(Stored records)

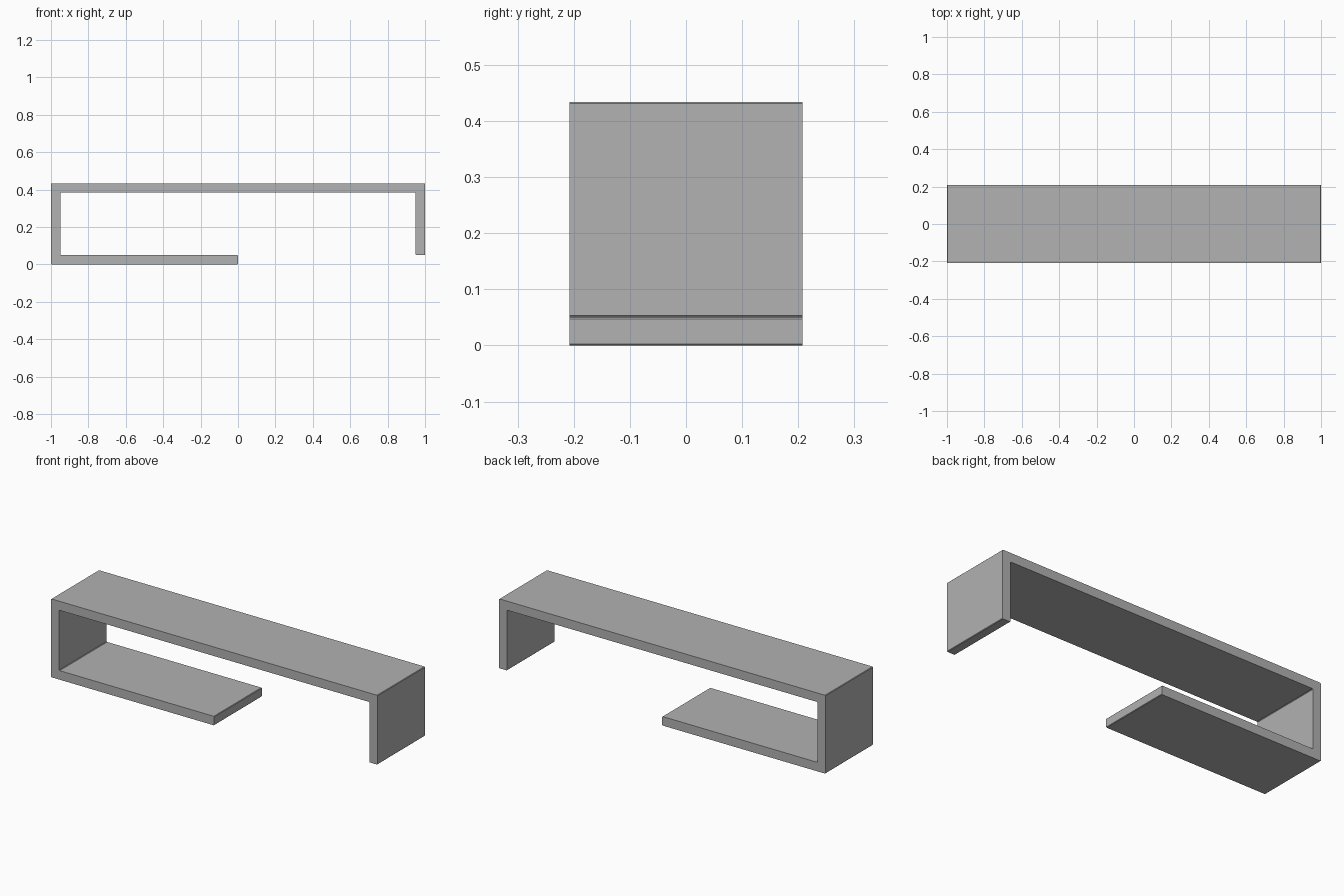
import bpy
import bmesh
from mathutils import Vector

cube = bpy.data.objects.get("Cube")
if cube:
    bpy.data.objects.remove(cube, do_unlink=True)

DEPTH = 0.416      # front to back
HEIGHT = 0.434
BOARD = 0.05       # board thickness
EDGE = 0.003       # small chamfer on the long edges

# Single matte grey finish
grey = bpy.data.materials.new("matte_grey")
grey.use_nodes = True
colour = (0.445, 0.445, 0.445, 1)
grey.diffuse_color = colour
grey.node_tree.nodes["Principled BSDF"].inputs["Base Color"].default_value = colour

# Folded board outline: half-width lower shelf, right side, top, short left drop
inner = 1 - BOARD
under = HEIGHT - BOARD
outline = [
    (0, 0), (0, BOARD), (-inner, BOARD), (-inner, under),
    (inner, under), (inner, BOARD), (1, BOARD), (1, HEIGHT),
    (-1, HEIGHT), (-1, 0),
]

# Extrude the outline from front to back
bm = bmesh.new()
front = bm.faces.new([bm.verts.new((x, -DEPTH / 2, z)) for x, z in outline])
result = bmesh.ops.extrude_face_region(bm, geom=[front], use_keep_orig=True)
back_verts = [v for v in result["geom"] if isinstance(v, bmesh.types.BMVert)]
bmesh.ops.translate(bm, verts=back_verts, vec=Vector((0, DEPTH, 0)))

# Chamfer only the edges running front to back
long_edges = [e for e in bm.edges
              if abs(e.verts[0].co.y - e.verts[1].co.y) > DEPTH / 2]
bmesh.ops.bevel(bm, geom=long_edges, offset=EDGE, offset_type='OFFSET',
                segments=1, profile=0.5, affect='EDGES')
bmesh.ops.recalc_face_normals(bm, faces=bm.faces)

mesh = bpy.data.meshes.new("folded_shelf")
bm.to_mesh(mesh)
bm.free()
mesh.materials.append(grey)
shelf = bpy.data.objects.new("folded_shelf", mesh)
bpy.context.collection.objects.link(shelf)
...
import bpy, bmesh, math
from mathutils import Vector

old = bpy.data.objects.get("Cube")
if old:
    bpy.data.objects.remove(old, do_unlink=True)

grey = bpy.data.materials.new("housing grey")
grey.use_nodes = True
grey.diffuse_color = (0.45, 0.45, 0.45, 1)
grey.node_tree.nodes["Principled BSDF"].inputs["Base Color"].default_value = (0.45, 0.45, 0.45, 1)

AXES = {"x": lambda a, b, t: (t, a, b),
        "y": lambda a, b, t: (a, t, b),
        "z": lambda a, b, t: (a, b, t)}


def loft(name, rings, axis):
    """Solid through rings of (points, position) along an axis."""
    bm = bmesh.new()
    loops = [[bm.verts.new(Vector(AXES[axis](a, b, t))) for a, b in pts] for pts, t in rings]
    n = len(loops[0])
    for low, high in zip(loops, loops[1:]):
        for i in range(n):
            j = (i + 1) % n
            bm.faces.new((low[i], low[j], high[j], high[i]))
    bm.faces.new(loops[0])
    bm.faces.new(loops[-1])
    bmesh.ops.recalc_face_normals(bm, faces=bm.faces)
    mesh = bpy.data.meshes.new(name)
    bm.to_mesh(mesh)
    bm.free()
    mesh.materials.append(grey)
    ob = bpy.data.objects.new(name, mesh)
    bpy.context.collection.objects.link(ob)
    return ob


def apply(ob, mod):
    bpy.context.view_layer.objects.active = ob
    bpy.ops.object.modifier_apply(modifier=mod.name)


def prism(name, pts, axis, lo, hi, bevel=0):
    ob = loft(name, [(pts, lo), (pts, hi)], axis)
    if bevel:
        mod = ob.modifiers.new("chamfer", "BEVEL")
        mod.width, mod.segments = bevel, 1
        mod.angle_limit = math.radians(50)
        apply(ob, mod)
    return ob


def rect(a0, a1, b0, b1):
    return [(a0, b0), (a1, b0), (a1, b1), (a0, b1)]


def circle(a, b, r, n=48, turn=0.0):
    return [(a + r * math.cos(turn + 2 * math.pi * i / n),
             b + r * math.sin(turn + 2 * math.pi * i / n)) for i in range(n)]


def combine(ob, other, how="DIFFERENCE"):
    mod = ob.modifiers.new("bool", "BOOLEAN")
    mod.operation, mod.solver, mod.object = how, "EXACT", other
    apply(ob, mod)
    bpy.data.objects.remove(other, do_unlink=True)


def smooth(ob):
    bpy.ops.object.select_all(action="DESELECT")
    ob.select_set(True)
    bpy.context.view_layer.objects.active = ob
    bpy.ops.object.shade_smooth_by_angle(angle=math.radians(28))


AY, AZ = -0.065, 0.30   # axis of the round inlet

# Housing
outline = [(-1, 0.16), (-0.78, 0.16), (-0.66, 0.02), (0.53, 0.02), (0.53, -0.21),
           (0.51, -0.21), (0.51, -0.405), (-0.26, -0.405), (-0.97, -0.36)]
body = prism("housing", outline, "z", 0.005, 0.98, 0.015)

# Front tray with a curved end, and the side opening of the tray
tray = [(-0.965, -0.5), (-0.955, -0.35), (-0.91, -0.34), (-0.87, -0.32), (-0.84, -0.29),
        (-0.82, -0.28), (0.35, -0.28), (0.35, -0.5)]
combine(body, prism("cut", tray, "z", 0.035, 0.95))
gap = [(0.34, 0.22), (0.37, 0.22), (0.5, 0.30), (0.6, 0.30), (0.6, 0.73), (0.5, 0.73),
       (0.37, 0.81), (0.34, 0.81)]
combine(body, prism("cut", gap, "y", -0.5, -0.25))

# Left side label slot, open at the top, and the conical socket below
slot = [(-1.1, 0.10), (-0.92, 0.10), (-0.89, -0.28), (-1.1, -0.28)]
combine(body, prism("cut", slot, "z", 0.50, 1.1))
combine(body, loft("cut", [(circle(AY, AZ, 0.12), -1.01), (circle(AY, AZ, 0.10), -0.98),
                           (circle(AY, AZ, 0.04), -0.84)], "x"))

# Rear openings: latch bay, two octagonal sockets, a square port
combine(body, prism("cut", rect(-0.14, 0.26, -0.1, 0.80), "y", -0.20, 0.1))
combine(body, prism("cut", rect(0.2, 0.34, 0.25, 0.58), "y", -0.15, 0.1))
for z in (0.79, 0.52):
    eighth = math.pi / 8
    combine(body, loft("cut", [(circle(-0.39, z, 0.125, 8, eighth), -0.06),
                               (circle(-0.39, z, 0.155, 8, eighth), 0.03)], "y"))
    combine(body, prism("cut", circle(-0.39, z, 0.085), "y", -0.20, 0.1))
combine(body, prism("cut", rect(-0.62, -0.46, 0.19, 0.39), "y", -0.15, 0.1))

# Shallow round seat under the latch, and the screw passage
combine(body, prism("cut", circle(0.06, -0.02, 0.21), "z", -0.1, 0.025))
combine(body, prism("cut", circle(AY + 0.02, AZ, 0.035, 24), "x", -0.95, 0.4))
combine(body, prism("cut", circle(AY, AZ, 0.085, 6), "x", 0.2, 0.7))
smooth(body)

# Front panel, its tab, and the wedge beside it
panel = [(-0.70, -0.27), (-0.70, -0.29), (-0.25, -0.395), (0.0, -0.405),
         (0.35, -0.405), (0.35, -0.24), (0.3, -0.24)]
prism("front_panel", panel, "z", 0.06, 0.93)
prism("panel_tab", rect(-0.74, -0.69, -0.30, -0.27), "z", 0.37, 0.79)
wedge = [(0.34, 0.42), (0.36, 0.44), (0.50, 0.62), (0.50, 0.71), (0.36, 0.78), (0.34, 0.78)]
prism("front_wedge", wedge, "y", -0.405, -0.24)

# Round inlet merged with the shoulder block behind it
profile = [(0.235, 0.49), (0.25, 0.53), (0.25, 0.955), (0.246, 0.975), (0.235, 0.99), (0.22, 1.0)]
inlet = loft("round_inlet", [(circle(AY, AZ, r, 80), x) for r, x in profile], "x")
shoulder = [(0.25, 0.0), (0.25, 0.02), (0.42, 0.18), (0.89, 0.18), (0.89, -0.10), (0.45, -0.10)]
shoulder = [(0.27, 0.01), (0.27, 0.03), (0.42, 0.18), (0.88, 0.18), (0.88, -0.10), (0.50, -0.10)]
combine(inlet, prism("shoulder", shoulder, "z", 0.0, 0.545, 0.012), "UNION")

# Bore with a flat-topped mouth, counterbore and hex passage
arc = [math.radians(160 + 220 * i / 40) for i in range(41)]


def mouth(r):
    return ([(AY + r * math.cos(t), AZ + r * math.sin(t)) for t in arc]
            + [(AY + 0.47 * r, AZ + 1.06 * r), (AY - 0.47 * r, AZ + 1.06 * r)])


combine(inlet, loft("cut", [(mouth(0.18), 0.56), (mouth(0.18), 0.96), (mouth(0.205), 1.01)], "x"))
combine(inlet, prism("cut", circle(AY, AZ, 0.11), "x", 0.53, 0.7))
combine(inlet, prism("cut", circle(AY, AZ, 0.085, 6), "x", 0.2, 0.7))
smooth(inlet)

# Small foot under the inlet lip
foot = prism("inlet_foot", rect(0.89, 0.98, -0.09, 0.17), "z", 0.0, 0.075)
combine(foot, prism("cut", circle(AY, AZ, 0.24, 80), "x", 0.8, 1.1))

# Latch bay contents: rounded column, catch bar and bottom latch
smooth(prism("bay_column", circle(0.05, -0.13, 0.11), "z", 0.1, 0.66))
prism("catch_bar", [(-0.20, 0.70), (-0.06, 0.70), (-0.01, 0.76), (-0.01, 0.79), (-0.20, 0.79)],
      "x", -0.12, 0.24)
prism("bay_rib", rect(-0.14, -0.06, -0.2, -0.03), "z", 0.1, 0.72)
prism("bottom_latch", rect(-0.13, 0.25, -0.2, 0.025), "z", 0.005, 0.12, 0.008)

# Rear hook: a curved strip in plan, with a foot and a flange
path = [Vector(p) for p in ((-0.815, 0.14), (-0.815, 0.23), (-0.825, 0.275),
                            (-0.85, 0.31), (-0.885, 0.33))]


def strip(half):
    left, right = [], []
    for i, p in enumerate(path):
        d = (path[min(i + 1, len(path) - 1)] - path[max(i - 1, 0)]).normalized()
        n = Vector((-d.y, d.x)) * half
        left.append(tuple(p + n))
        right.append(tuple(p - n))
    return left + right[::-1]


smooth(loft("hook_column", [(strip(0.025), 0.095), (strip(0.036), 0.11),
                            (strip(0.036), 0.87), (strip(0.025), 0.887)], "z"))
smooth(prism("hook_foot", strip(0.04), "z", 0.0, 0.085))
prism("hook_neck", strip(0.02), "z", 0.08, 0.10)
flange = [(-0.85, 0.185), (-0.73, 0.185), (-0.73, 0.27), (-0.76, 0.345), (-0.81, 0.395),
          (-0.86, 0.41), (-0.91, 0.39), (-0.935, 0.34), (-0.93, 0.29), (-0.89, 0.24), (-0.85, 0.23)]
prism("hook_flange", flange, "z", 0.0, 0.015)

Work to be completed: Retype exactly the lines of the data above that fall between the line with "# Extrude the outline from front to back" and the line with "bpy.context.collection.objects.link(shelf)", inclusive, and add nothing.

Expected answer:
# Extrude the outline from front to back
bm = bmesh.new()
front = bm.faces.new([bm.verts.new((x, -DEPTH / 2, z)) for x, z in outline])
result = bmesh.ops.extrude_face_region(bm, geom=[front], use_keep_orig=True)
back_verts = [v for v in result["geom"] if isinstance(v, bmesh.types.BMVert)]
bmesh.ops.translate(bm, verts=back_verts, vec=Vector((0, DEPTH, 0)))

# Chamfer only the edges running front to back
long_edges = [e for e in bm.edges
              if abs(e.verts[0].co.y - e.verts[1].co.y) > DEPTH / 2]
bmesh.ops.bevel(bm, geom=long_edges, offset=EDGE, offset_type='OFFSET',
                segments=1, profile=0.5, affect='EDGES')
bmesh.ops.recalc_face_normals(bm, faces=bm.faces)

mesh = bpy.data.meshes.new("folded_shelf")
bm.to_mesh(mesh)
bm.free()
mesh.materials.append(grey)
shelf = bpy.data.objects.new("folded_shelf", mesh)
bpy.context.collection.objects.link(shelf)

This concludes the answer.